[Listed entries — start]

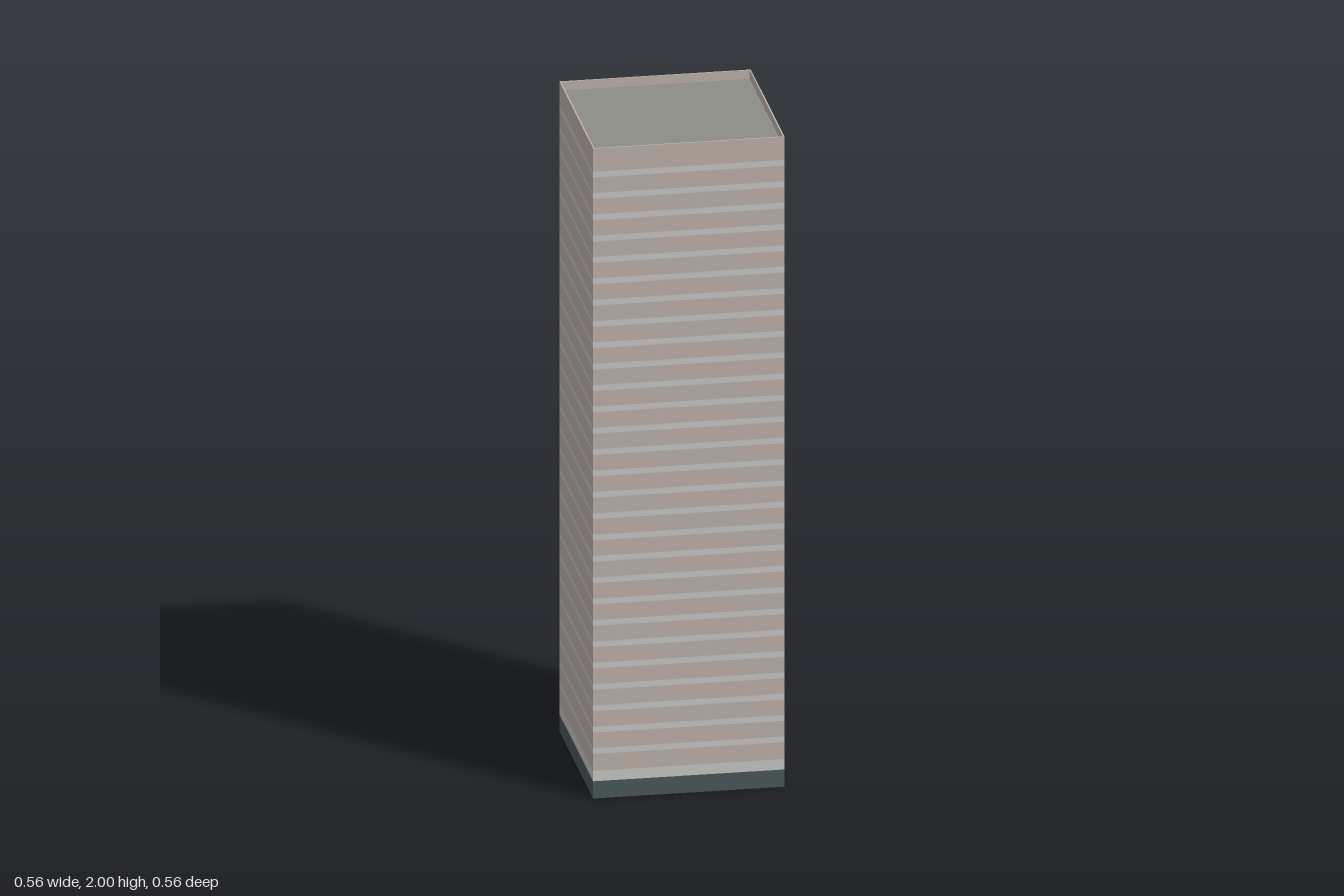
import * as THREE from 'three';
import { mergeGeometries } from 'three/addons/utils/BufferGeometryUtils.js';

const HALF = 0.28;          // half width of the tower
const BASE_TOP = 0.053;     // top of the dark plinth
const LOBBY_TOP = 0.085;    // top of the tall ground floor glazing
const PITCH = 0.0657;       // floor to floor height
const FIRST = 0.146;        // centre of the lowest window band
const FLOORS = 28;
const BAND = 0.0175;        // window band height
const RIM = 0.004;          // parapet thickness
const ROOF_Y = 1.973;

function makeMaterial(name, color) {
  const m = new THREE.MeshStandardMaterial({ color, side: THREE.DoubleSide });
  m.name = name;
  return m;
}

// Four upright faces between two heights, open above and below
function ring(y0, y1, half = HALF) {
  const r = half * Math.SQRT2;
  const g = new THREE.CylinderGeometry(r, r, y1 - y0, 4, 1, true).toNonIndexed();
  g.rotateY(Math.PI / 4);
  g.translate(0, (y0 + y1) / 2, 0);
  g.computeVertexNormals();
  return g;
}

export function createModel() {
  const group = new THREE.Group();
  group.name = 'officeTower';
  const concrete = makeMaterial('pinkConcrete', 0xc1b4ad);
  const glass = makeMaterial('paleGlass', 0xc9cac8);
  const plinth = makeMaterial('darkPlinth', 0x4a5959);
  const roofing = makeMaterial('greyRoofing', 0x8c8d85);

  const add = (name, geometry, material) => {
    const mesh = new THREE.Mesh(geometry, material);
    mesh.name = name;
    group.add(mesh);
  };

  // Alternating wall and window bands
  const walls = [];
  const windows = [ring(BASE_TOP, LOBBY_TOP)];
  let y = LOBBY_TOP;
  for (let i = 0; i < FLOORS; i++) {
    const low = FIRST + i * PITCH - BAND / 2;
    walls.push(ring(y, low));
    windows.push(ring(low, low + BAND));
    y = low + BAND;
  }
  walls.push(ring(y, 2));

  add('plinth', ring(0, BASE_TOP), plinth);
  add('wallBands', mergeGeometries(walls), concrete);
  add('windowBands', mergeGeometries(windows), glass);

  // Parapet: inner faces and a narrow flat top
  const inner = HALF - RIM;
  add('parapetInside', ring(ROOF_Y, 2, inner), concrete);
  const cap = new THREE.Shape();
  cap.moveTo(-HALF, -HALF).lineTo(HALF, -HALF).lineTo(HALF, HALF).lineTo(-HALF, HALF).closePath();
  const hole = new THREE.Path();
  hole.moveTo(-inner, -inner).lineTo(-inner, inner).lineTo(inner, inner).lineTo(inner, -inner).closePath();
  cap.holes.push(hole);
  add('parapetTop', new THREE.ShapeGeometry(cap).rotateX(-Math.PI / 2).translate(0, 2, 0), concrete);

  // Sunken flat roof
  add('roof', new THREE.PlaneGeometry(inner * 2, inner * 2).rotateX(-Math.PI / 2).translate(0, ROOF_Y, 0), roofing);

  return group;
}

[Listed entries — finish]

# Exercise
Considering only the material above, set down every line from the one with "const inner = HALF - RIM;" to the one with "add('parapetTop', new THREE.ShapeGeometry(cap).rotateX(-Math.PI", inclusive, exactly as written.

# Answer for the task
  const inner = HALF - RIM;
  add('parapetInside', ring(ROOF_Y, 2, inner), concrete);
  const cap = new THREE.Shape();
  cap.moveTo(-HALF, -HALF).lineTo(HALF, -HALF).lineTo(HALF, HALF).lineTo(-HALF, HALF).closePath();
  const hole = new THREE.Path();
  hole.moveTo(-inner, -inner).lineTo(-inner, inner).lineTo(inner, inner).lineTo(inner, -inner).closePath();
  cap.holes.push(hole);
  add('parapetTop', new THREE.ShapeGeometry(cap).rotateX(-Math.PI / 2).translate(0, 2, 0), concrete);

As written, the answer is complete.